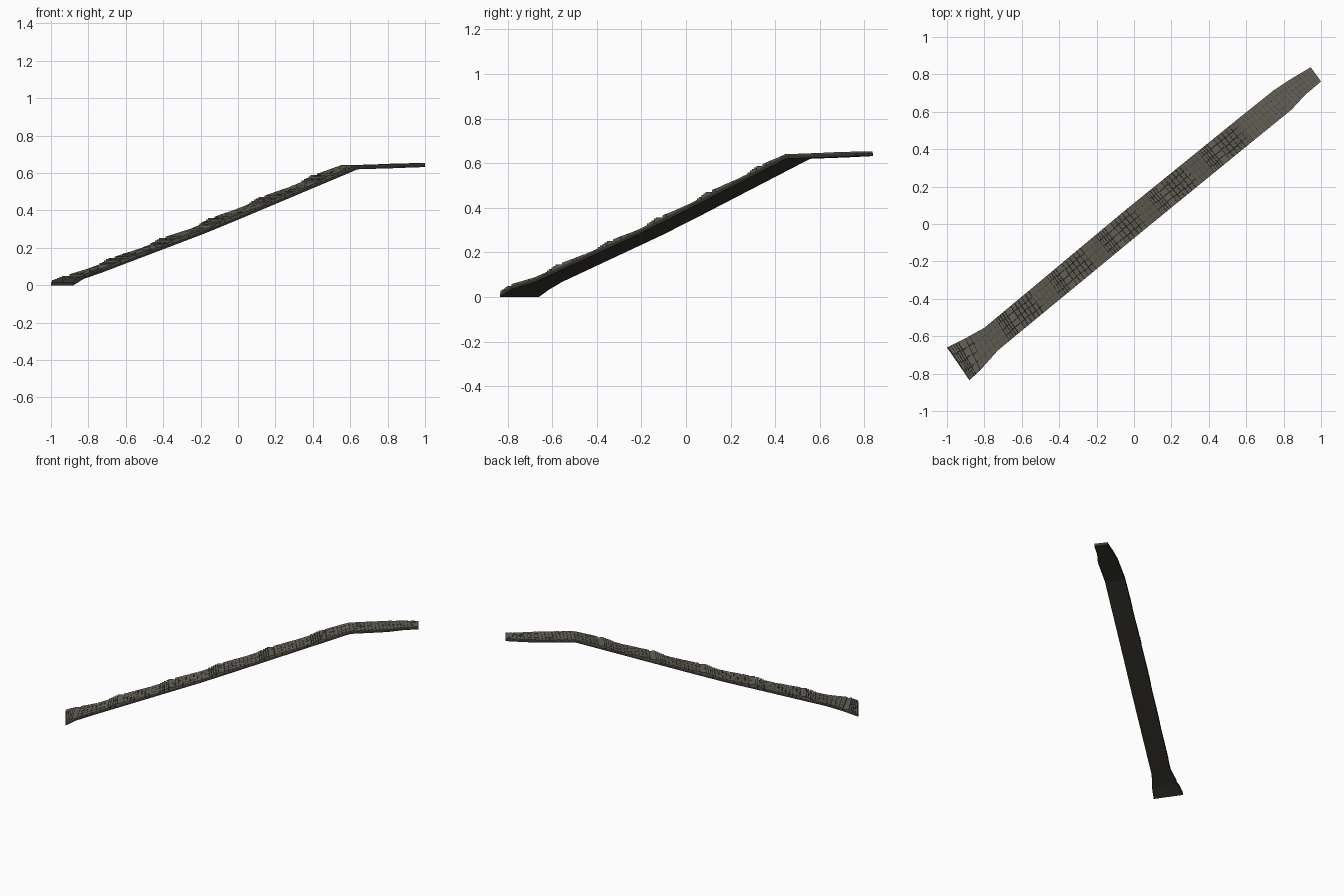
import bpy, bmesh, random
from mathutils import Vector

if "Cube" in bpy.data.objects:
    bpy.data.objects.remove(bpy.data.objects["Cube"])

random.seed(4)

# Path sections: station, left edge x y, right edge x y, underside height
SECTIONS = [
    (-0.94, -1.00, -0.66, -0.88, -0.835, 0.0),
    (-0.855, -0.905, -0.613, -0.825, -0.785, 0.034),
    (-0.765, -0.80, -0.555, -0.727, -0.675, 0.068),
    (-0.215, -0.257, -0.102, -0.17, -0.216, 0.28),
    (0.0, -0.045, 0.075, 0.047, -0.037, 0.37),
    (0.595, 0.55, 0.557, 0.64, 0.447, 0.62),
    (0.795, 0.75, 0.717, 0.843, 0.612, 0.626),
    (0.88, 0.84, 0.776, 0.915, 0.69, 0.629),
    (0.97, 0.945, 0.838, 1.00, 0.762, 0.632),
]
BED = 0.015          # bed thickness
PAVED = 0.021        # usual total thickness
# Short stair flights: station of the top step, extra height
FLIGHTS = [(-0.875, 0.003), (-0.645, 0.011), (-0.37, 0.011), (-0.105, 0.011),
           (0.165, 0.011), (0.445, 0.010)]


def material(name, rgb):
    m = bpy.data.materials.new(name)
    m.diffuse_color = (*rgb, 1)
    m.use_nodes = True
    m.node_tree.nodes["Principled BSDF"].inputs["Base Color"].default_value = m.diffuse_color
    return m


def section(u):
    for a, b in zip(SECTIONS, SECTIONS[1:]):
        if u <= b[0] + 1e-6:
            f = (u - a[0]) / (b[0] - a[0])
            v = [p + (q - p) * f for p, q in zip(a, b)]
            return Vector((v[1], v[2], 0)), Vector((v[3], v[4], 0)), v[5]


def point(u, across, z):
    left, right, _ = section(u)
    p = left.lerp(right, across)
    return Vector((p.x, p.y, z))


def top(u):
    z = section(u)[2] + PAVED
    for s, amp in FLIGHTS:
        d = u - s
        if -0.06 <= d <= 0:
            z += amp * (1 + d / 0.06)
        elif 0 < d < 0.16:
            z += amp * (1 - d / 0.16)
    return z


def finish(bm, name, mat):
    bmesh.ops.recalc_face_normals(bm, faces=bm.faces)
    me = bpy.data.meshes.new(name)
    bm.to_mesh(me)
    bm.free()
    ob = bpy.data.objects.new(name, me)
    bpy.context.collection.objects.link(ob)
    me.materials.append(mat)


stone = material("weathered_stone", (0.125, 0.117, 0.09))
dark = material("dark_bed", (0.04, 0.038, 0.03))

# Solid bed under the paving
bm = bmesh.new()
rings = []
for s in SECTIONS:
    u, z = s[0], s[5]
    rings.append([bm.verts.new(point(u, a, z + h))
                  for a, h in ((0, 0), (1, 0), (1, BED), (0, BED))])
for r, q in zip(rings, rings[1:]):
    for i in range(4):
        j = (i + 1) % 4
        bm.faces.new((r[i], r[j], q[j], q[i]))
bm.faces.new(rings[0])
bm.faces.new(rings[-1])
finish(bm, "path_bed", dark)


# One paving block with a flat or sloping top
def block(bm, u0, u1, a0, a1, z0, z1):
    corners = ((u0, a0, z0), (u0, a1, z0), (u1, a1, z1), (u1, a0, z1))
    lo = [bm.verts.new(point(u, a, section(u)[2] + BED - 0.001)) for u, a, _ in corners]
    hi = [bm.verts.new(point(u, a, z)) for u, a, z in corners]
    bm.faces.new(lo)
    bm.faces.new(hi)
    for i in range(4):
        j = (i + 1) % 4
        bm.faces.new((lo[i], lo[j], hi[j], hi[i]))


def row(bm, u0, u1, z0, z1):
    cuts = [0] + [k / 4 + random.uniform(-0.02, 0.02) for k in (1, 2, 3)] + [1]
    for a, b in zip(cuts, cuts[1:]):
        dz = random.uniform(-0.0006, 0.0006)
        block(bm, u0 + 0.0005, u1 - 0.0005, a + (0.005 if a else 0.001),
              b - (0.005 if b < 1 else 0.001), z0 + dz, z1 + dz)


def paved_stretch(bm, u0, u1):
    n = max(1, round((u1 - u0) / 0.02))
    for i in range(n):
        a, b = u0 + (u1 - u0) * i / n, u0 + (u1 - u0) * (i + 1) / n
        row(bm, a, b, top(a), top(b))


# Sloping paving between flights, level treads within each flight
slopes, steps = bmesh.new(), bmesh.new()
u = SECTIONS[0][0]
for s, _ in FLIGHTS:
    start = s - 0.06
    if start - u > 0.005:
        paved_stretch(slopes, u, start)
    for i in range(5):
        a = start + 0.012 * i
        b = a + (0.012 if i < 4 else 0.034)
        z = top(start + 0.012 * (i + 1))
        row(steps, a, b, z, z)
    u = s + 0.022
paved_stretch(slopes, u, 0.595)
paved_stretch(slopes, 0.595, SECTIONS[-1][0])
finish(slopes, "sloping_paving", stone)
finish(steps, "stair_treads", stone)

TASK TO CARRY OUT>
Set down all the entries above verbatim, and include none of the pictures.

ANSWER TO THIS EXERCISE>
import bpy, bmesh, random
from mathutils import Vector

if "Cube" in bpy.data.objects:
    bpy.data.objects.remove(bpy.data.objects["Cube"])

random.seed(4)

# Path sections: station, left edge x y, right edge x y, underside height
SECTIONS = [
    (-0.94, -1.00, -0.66, -0.88, -0.835, 0.0),
    (-0.855, -0.905, -0.613, -0.825, -0.785, 0.034),
    (-0.765, -0.80, -0.555, -0.727, -0.675, 0.068),
    (-0.215, -0.257, -0.102, -0.17, -0.216, 0.28),
    (0.0, -0.045, 0.075, 0.047, -0.037, 0.37),
    (0.595, 0.55, 0.557, 0.64, 0.447, 0.62),
    (0.795, 0.75, 0.717, 0.843, 0.612, 0.626),
    (0.88, 0.84, 0.776, 0.915, 0.69, 0.629),
    (0.97, 0.945, 0.838, 1.00, 0.762, 0.632),
]
BED = 0.015          # bed thickness
PAVED = 0.021        # usual total thickness
# Short stair flights: station of the top step, extra height
FLIGHTS = [(-0.875, 0.003), (-0.645, 0.011), (-0.37, 0.011), (-0.105, 0.011),
           (0.165, 0.011), (0.445, 0.010)]


def material(name, rgb):
    m = bpy.data.materials.new(name)
    m.diffuse_color = (*rgb, 1)
    m.use_nodes = True
    m.node_tree.nodes["Principled BSDF"].inputs["Base Color"].default_value = m.diffuse_color
    return m


def section(u):
    for a, b in zip(SECTIONS, SECTIONS[1:]):
        if u <= b[0] + 1e-6:
            f = (u - a[0]) / (b[0] - a[0])
            v = [p + (q - p) * f for p, q in zip(a, b)]
            return Vector((v[1], v[2], 0)), Vector((v[3], v[4], 0)), v[5]


def point(u, across, z):
    left, right, _ = section(u)
    p = left.lerp(right, across)
    return Vector((p.x, p.y, z))


def top(u):
    z = section(u)[2] + PAVED
    for s, amp in FLIGHTS:
        d = u - s
        if -0.06 <= d <= 0:
            z += amp * (1 + d / 0.06)
        elif 0 < d < 0.16:
            z += amp * (1 - d / 0.16)
    return z


def finish(bm, name, mat):
    bmesh.ops.recalc_face_normals(bm, faces=bm.faces)
    me = bpy.data.meshes.new(name)
    bm.to_mesh(me)
    bm.free()
    ob = bpy.data.objects.new(name, me)
    bpy.context.collection.objects.link(ob)
    me.materials.append(mat)


stone = material("weathered_stone", (0.125, 0.117, 0.09))
dark = material("dark_bed", (0.04, 0.038, 0.03))

# Solid bed under the paving
bm = bmesh.new()
rings = []
for s in SECTIONS:
    u, z = s[0], s[5]
    rings.append([bm.verts.new(point(u, a, z + h))
                  for a, h in ((0, 0), (1, 0), (1, BED), (0, BED))])
for r, q in zip(rings, rings[1:]):
    for i in range(4):
        j = (i + 1) % 4
        bm.faces.new((r[i], r[j], q[j], q[i]))
bm.faces.new(rings[0])
bm.faces.new(rings[-1])
finish(bm, "path_bed", dark)


# One paving block with a flat or sloping top
def block(bm, u0, u1, a0, a1, z0, z1):
    corners = ((u0, a0, z0), (u0, a1, z0), (u1, a1, z1), (u1, a0, z1))
    lo = [bm.verts.new(point(u, a, section(u)[2] + BED - 0.001)) for u, a, _ in corners]
    hi = [bm.verts.new(point(u, a, z)) for u, a, z in corners]
    bm.faces.new(lo)
    bm.faces.new(hi)
    for i in range(4):
        j = (i + 1) % 4
        bm.faces.new((lo[i], lo[j], hi[j], hi[i]))


def row(bm, u0, u1, z0, z1):
    cuts = [0] + [k / 4 + random.uniform(-0.02, 0.02) for k in (1, 2, 3)] + [1]
    for a, b in zip(cuts, cuts[1:]):
        dz = random.uniform(-0.0006, 0.0006)
        block(bm, u0 + 0.0005, u1 - 0.0005, a + (0.005 if a else 0.001),
              b - (0.005 if b < 1 else 0.001), z0 + dz, z1 + dz)


def paved_stretch(bm, u0, u1):
    n = max(1, round((u1 - u0) / 0.02))
    for i in range(n):
        a, b = u0 + (u1 - u0) * i / n, u0 + (u1 - u0) * (i + 1) / n
        row(bm, a, b, top(a), top(b))


# Sloping paving between flights, level treads within each flight
slopes, steps = bmesh.new(), bmesh.new()
u = SECTIONS[0][0]
for s, _ in FLIGHTS:
    start = s - 0.06
    if start - u > 0.005:
        paved_stretch(slopes, u, start)
    for i in range(5):
        a = start + 0.012 * i
        b = a + (0.012 if i < 4 else 0.034)
        z = top(start + 0.012 * (i + 1))
        row(steps, a, b, z, z)
    u = s + 0.022
paved_stretch(slopes, u, 0.595)
paved_stretch(slopes, 0.595, SECTIONS[-1][0])
finish(slopes, "sloping_paving", stone)
finish(steps, "stair_treads", stone)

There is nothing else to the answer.